I was never really sure how the show would come across when I was writing it. I didn’t want that shocking part of it to be the show. I wanted it to be about more than that. About something more relatable… I hope that comes across. For me, it’s really a play about growing up and trying to make something of yourself. Trying to fit into everyone’s facebook lives and show you’re doing alright. The big moment in the show is really just a catalyst for Tyler to stop ignoring just how much he not coping.
But that’s probably enough about the writing process… best leave something for people who haven’t seen the show.
Once it was written, I actually felt pretty good about it. Not since ‘Lost & Found’ have I written something that I’ve been so proud of and really felt stood comfortably on its own as just a piece of writing. So now comes the part where I should really do it… actually stand up and perform a one man show. Shit.
I applied for the Lewisham Fringe and booked in my first performance date. Everything up to now was pretty chilled but now I had a date and this was scary. Now it was actually going to happen and I actually had to learn 17 pages of words by heart! Oh Dear.
In my head, I felt like if I could do this I could do anything. I imagined the feeling of strength I’d have taking the bow at the end of the show having actually done it. Maybe I’d cry. None of this happens of course… six months ago it seemed like the possibility of this achievement was amazing but as you get closer this fades and unfortunately is totally gone by the time you make it through the show. Don’t get me wrong, I’m very proud of this show. But I think it’s rather the nature of the beast with performing.

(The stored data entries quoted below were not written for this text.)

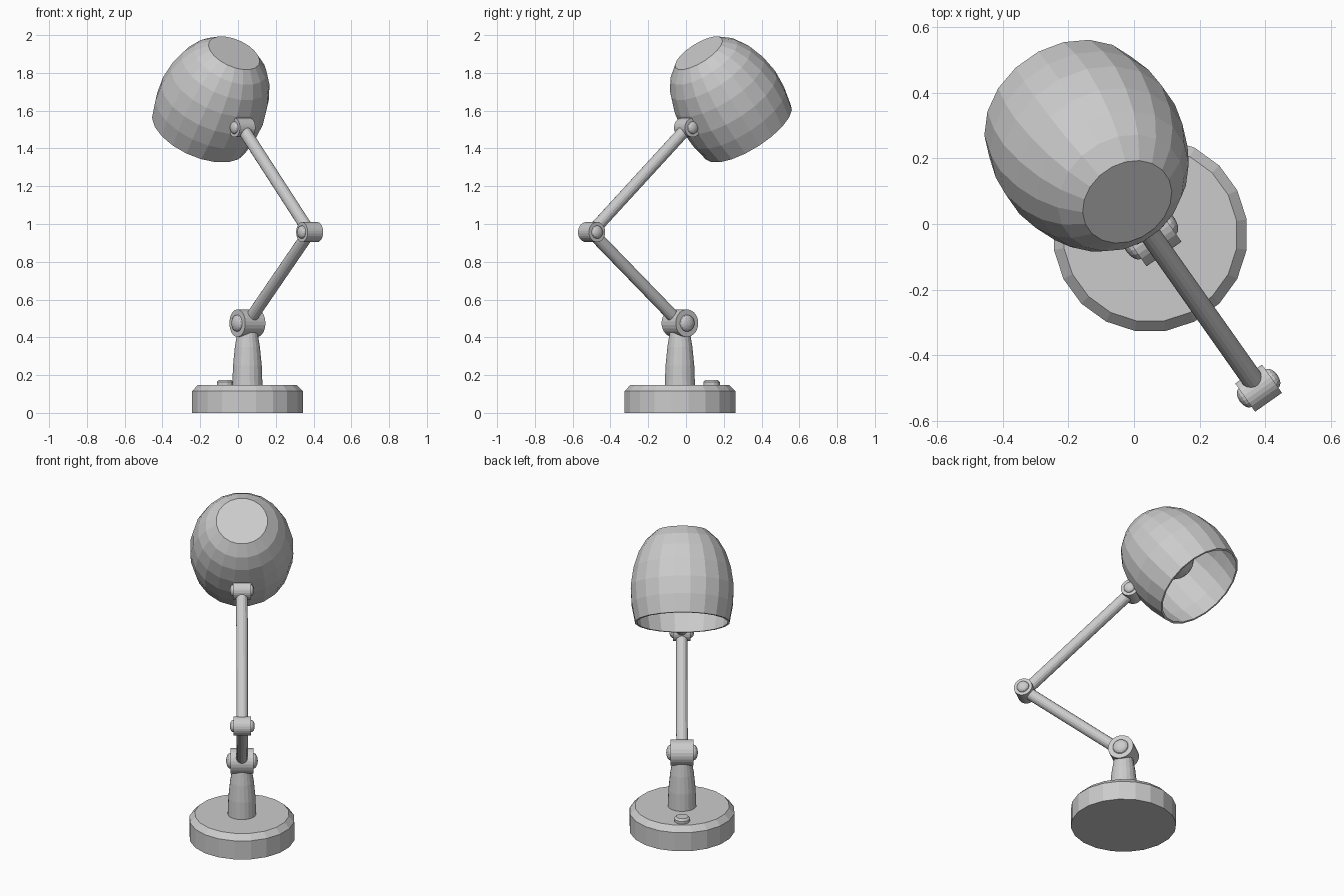
import bpy, bmesh, math
from mathutils import Vector

cube = bpy.data.objects.get("Cube")
if cube:
    bpy.data.objects.remove(cube)

grey = bpy.data.materials.new("light_grey")
grey.use_nodes = True
colour = (0.6, 0.6, 0.6, 1)
grey.diffuse_color = colour
grey.node_tree.nodes["Principled BSDF"].inputs["Base Color"].default_value = colour


def lathe(name, profile, origin, axis=(0, 0, 1), sides=20, angle=0):
    """Spin (radius, height) points about an axis; open ends are capped."""
    bm = bmesh.new()
    turn = Vector(axis).to_track_quat('Z', 'Y')
    rings = []
    for r, h in profile:
        ring = []
        for i in range(sides):
            a = 2 * math.pi * (i + 0.5) / sides
            p = Vector((r * math.cos(a), r * math.sin(a), h))
            ring.append(bm.verts.new(Vector(origin) + turn @ p))
        rings.append(ring)
    for low, high in zip(rings, rings[1:]):
        for i in range(sides):
            j = (i + 1) % sides
            bm.faces.new((low[i], low[j], high[j], high[i]))
    bm.faces.new(rings[0][::-1])
    bm.faces.new(rings[-1])
    bmesh.ops.recalc_face_normals(bm, faces=bm.faces)
    mesh = bpy.data.meshes.new(name)
    bm.to_mesh(mesh)
    bm.free()
    mesh.materials.append(grey)
    obj = bpy.data.objects.new(name, mesh)
    bpy.context.collection.objects.link(obj)
    if angle:
        bpy.ops.object.select_all(action='DESELECT')
        obj.select_set(True)
        bpy.context.view_layer.objects.active = obj
        bpy.ops.object.shade_smooth_by_angle(angle=math.radians(angle))
    return obj


# The lamp folds in one upright plane: forward is the way the shade leans
forward = Vector((-0.576, 0.817, 0)).normalized()
side = Vector((0.817, 0.576, 0)).normalized()
up = Vector((0, 0, 1))


def at(s, z):
    return forward * s + side * 0.022 + up * z


base_joint, elbow, head_joint = at(-0.055, 0.475), at(-0.627, 0.957), at(-0.007, 1.51)

# Base, switch and stem
lathe("base", [(0.297, 0), (0.297, 0.115), (0.266, 0.147)], at(-0.055, 0), sides=20)
lathe("switch_button", [(0.045, 0.14), (0.045, 0.163), (0.034, 0.175)], at(0.15, 0), sides=12)
lathe("stem", [(0.081, 0.14), (0.077, 0.25), (0.067, 0.35), (0.052, 0.44)], at(-0.055, 0), sides=20)


# Joints: a barrel across the plane with a domed pin at each end
def joint(name, centre, radius, half, pin, bulge):
    lathe(name, [(radius, -half), (radius, half)], centre, side, 24)
    dome = [(pin * math.cos(a), half + bulge * math.sin(a)) for a in (0, 0.4, 0.8, 1.2, 1.5)]
    for label, way in (("left", side), ("right", -side)):
        lathe(name + "_pin_" + label, dome, centre, way, 16)


joint("base_joint", base_joint, 0.073, 0.065, 0.045, 0.024)
joint("elbow_joint", elbow, 0.053, 0.05, 0.035, 0.02)
joint("head_joint", head_joint, 0.051, 0.05, 0.033, 0.018)


# Arms
def arm(name, start, end):
    span = end - start
    lathe(name, [(0.033, 0), (0.033, span.length)], start, span, 16)


arm("lower_arm", base_joint, elbow)
arm("upper_arm", elbow, head_joint)

# Shade: hollow bell with a flat crown, tilted forward and down
tilt = math.radians(37.5)
aim = forward * math.sin(tilt) - up * math.cos(tilt)
crown = at(0.067, 1.905)
outer = [(0.145, 0), (0.205, 0.055), (0.247, 0.125), (0.277, 0.215),
         (0.293, 0.32), (0.288, 0.42), (0.268, 0.525)]
inner = [(r - 0.012, max(h, 0.012)) for r, h in reversed(outer)]
lathe("shade", outer + inner, crown, aim, 20)

# Bulb inside the shade
ball = [(0.12 * math.sin(a), 0.27 - 0.12 * math.cos(a))
        for a in [math.pi * k / 10 for k in range(2, 10)] + [3.1]]
lathe("bulb", [(0.06, 0.01), (0.06, 0.15)] + ball, crown, aim, 16)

You can never do the perfect show, which in many ways is amazing but it also means you never really get to win. You just go hunting for the next fix. The next booking, the next show, the next review. This is why I can’t quite enjoy being congratulated in the bar… not at all because I don’t appreciate it, but because I’m not sure If I deserve it just yet. Performers will probably understand this perfectly… everyone else might just think I sound like a very sad soul. I’m not. I promise.
But this show is teaching me a lot. About what I can do and what I can’t. I can definitely do more than I thought. I’m also learning more about an audience’s experience of the show. Because the focus is so heavily on me… well, entirely on me actually… I’m learning that the show they see is not the same as the show I feel. They can’t hear the craziness going on in my head, each tiny slip that I’m not stood in quite the right place.
So I’m going to try and allow myself to lap up all the good things that come with this show. Because people seem to like it. Even without knowing about all the months of writing, learning lines, going to the gym, rehearsing, designing the set, editing the music, making the poster, marketing, painting a load of shit white... Oh, and the joy that is festival applications.
But now I know I can walk into a room with nothing and tell a story and people will listen. People might even come up to me afterwards and tell me how much they enjoyed listening… and that’s pretty cool… because I did that. That’s mine.